Saved entries:

○ ○ ○

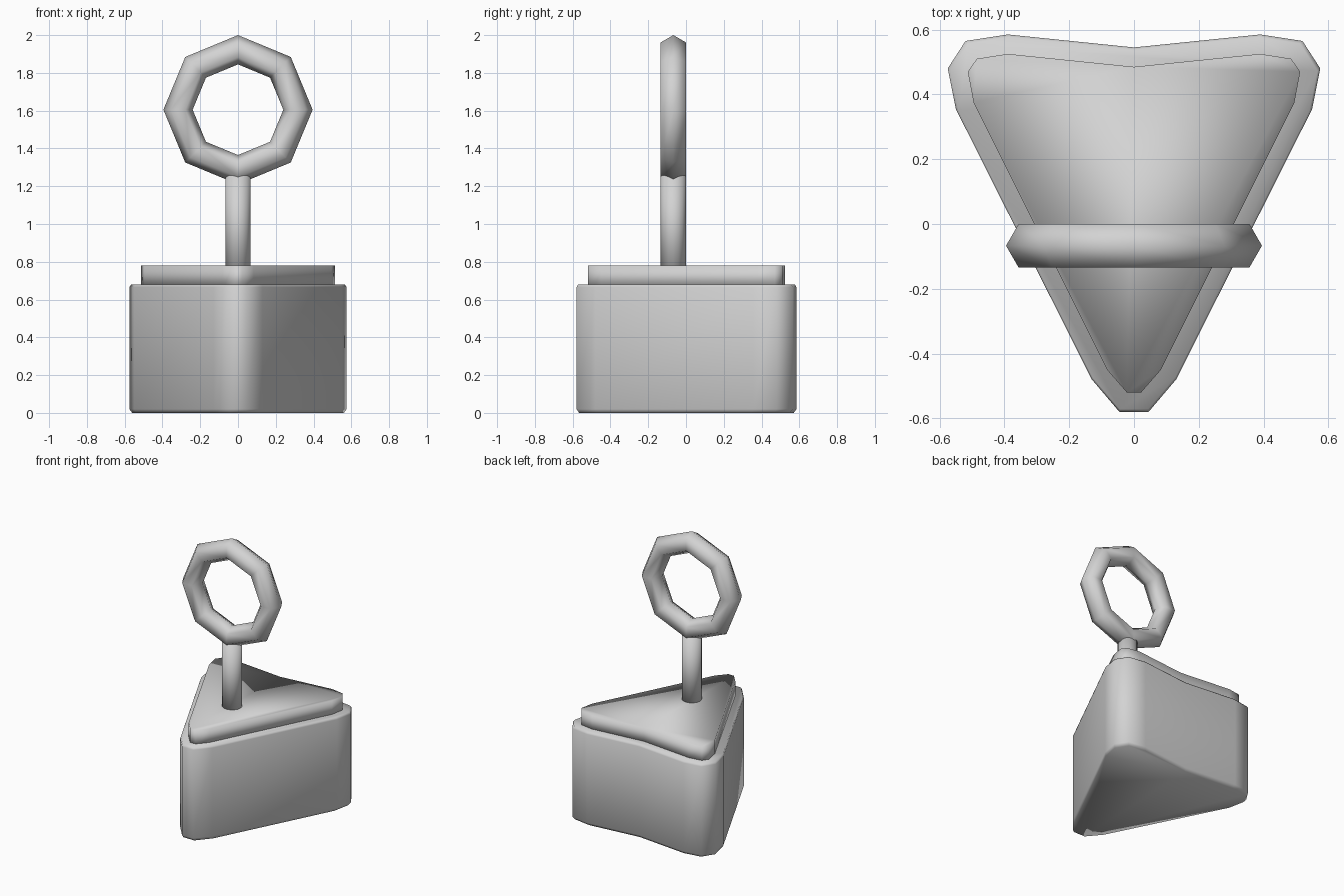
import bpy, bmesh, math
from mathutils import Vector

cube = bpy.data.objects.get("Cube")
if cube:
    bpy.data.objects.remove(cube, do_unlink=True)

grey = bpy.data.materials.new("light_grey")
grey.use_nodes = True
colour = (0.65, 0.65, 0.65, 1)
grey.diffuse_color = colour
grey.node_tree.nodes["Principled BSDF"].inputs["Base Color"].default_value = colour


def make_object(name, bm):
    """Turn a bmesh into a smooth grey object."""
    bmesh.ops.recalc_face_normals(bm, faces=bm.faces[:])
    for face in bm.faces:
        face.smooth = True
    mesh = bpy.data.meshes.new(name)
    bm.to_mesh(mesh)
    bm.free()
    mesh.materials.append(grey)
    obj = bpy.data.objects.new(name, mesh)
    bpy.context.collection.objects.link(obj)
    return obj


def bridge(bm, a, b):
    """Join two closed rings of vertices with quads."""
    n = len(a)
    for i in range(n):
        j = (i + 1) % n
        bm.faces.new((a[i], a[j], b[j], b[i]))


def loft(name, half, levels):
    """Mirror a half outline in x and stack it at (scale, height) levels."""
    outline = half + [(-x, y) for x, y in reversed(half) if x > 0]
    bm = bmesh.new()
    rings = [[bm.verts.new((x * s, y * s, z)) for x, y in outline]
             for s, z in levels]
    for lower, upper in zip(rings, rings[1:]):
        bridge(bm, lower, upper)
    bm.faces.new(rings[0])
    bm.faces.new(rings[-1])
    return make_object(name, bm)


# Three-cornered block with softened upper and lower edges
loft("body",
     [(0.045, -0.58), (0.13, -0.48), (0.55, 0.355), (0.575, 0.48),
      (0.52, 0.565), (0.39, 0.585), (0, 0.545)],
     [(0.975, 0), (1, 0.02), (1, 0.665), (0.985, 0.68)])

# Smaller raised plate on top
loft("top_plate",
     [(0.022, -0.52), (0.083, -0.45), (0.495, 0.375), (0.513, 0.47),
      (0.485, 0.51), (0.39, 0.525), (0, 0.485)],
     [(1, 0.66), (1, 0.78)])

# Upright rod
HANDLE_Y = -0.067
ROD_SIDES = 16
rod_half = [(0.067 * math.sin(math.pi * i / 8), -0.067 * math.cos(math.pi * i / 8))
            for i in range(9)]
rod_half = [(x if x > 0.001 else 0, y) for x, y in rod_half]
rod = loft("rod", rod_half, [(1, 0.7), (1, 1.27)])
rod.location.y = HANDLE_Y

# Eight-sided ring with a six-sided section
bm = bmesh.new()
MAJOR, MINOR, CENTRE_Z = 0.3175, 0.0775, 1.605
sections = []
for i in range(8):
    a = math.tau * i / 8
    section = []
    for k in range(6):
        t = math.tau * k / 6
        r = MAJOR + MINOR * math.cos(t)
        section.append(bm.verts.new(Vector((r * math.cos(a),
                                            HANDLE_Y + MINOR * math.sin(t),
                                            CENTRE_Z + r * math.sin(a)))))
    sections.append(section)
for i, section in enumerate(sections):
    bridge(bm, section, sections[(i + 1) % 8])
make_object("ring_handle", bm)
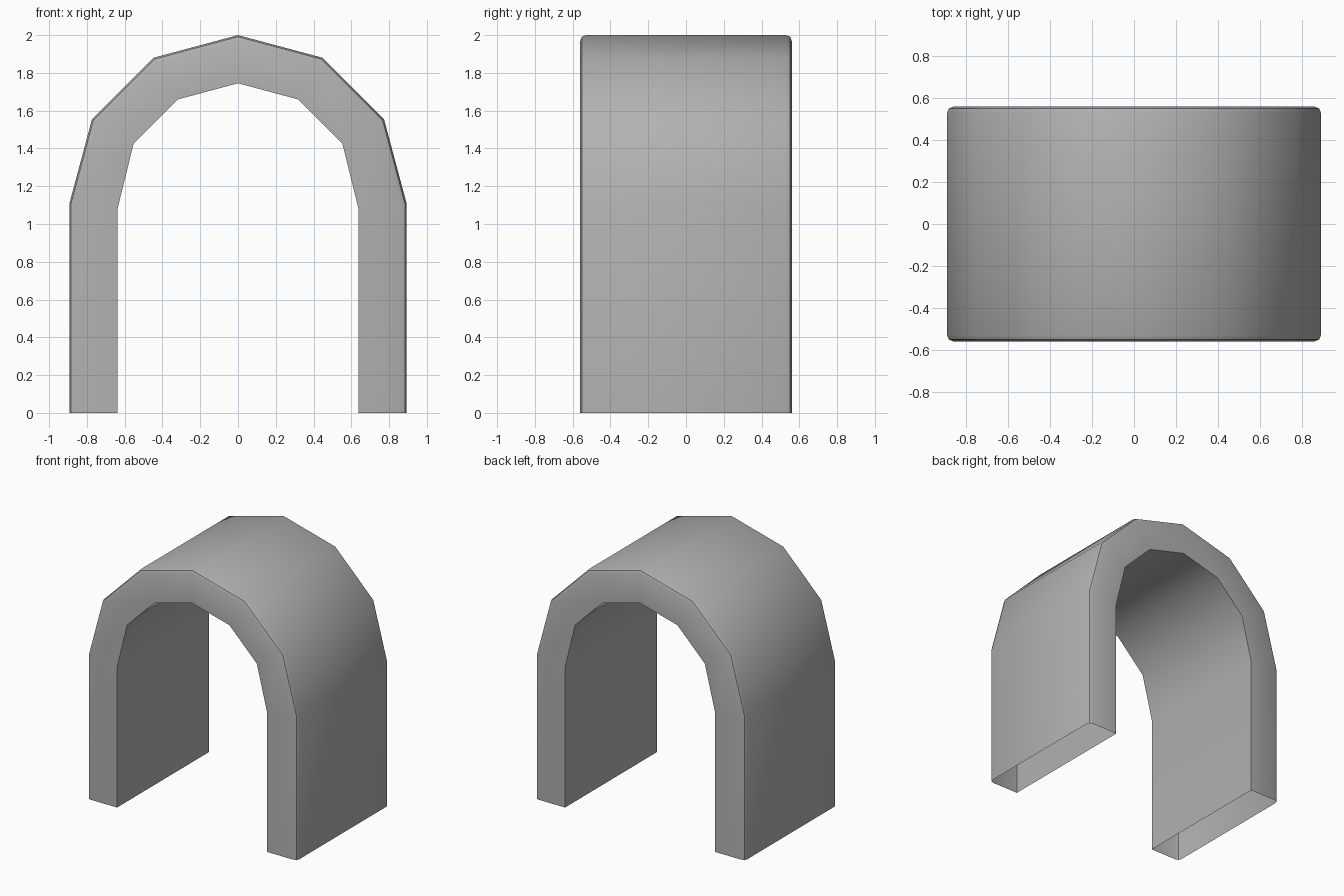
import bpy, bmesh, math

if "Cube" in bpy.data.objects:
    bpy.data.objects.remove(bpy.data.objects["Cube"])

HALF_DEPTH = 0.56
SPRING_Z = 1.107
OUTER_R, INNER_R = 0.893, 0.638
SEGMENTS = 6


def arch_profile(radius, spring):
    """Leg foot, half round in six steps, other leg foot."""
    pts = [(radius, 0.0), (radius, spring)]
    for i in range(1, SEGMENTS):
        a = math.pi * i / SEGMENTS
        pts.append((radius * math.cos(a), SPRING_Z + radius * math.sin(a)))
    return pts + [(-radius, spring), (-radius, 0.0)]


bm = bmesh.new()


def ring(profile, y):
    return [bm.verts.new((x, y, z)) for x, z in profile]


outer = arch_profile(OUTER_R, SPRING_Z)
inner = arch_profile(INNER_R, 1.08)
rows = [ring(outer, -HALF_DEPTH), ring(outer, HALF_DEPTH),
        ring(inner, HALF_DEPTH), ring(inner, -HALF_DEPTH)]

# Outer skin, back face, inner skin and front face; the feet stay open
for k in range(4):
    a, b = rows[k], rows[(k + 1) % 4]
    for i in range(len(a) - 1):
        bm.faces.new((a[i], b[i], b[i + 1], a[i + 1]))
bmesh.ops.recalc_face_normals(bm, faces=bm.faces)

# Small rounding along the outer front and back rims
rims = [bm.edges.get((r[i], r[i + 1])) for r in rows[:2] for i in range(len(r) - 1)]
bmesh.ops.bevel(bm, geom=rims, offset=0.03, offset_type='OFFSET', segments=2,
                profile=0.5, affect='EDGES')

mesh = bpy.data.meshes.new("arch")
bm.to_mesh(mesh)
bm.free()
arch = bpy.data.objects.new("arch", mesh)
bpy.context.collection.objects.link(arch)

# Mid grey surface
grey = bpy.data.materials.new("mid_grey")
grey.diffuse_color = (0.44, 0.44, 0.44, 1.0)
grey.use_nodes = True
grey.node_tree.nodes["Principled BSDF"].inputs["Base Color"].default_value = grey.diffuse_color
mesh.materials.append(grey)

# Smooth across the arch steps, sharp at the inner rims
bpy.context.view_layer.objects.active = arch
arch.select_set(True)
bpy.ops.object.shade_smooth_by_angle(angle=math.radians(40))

○ ○ ○

▶ **Assignment**
List the lines of the entries that include "back".

▶ **Exercise response**
# Outer skin, back face, inner skin and front face; the feet stay open
# Small rounding along the outer front and back rims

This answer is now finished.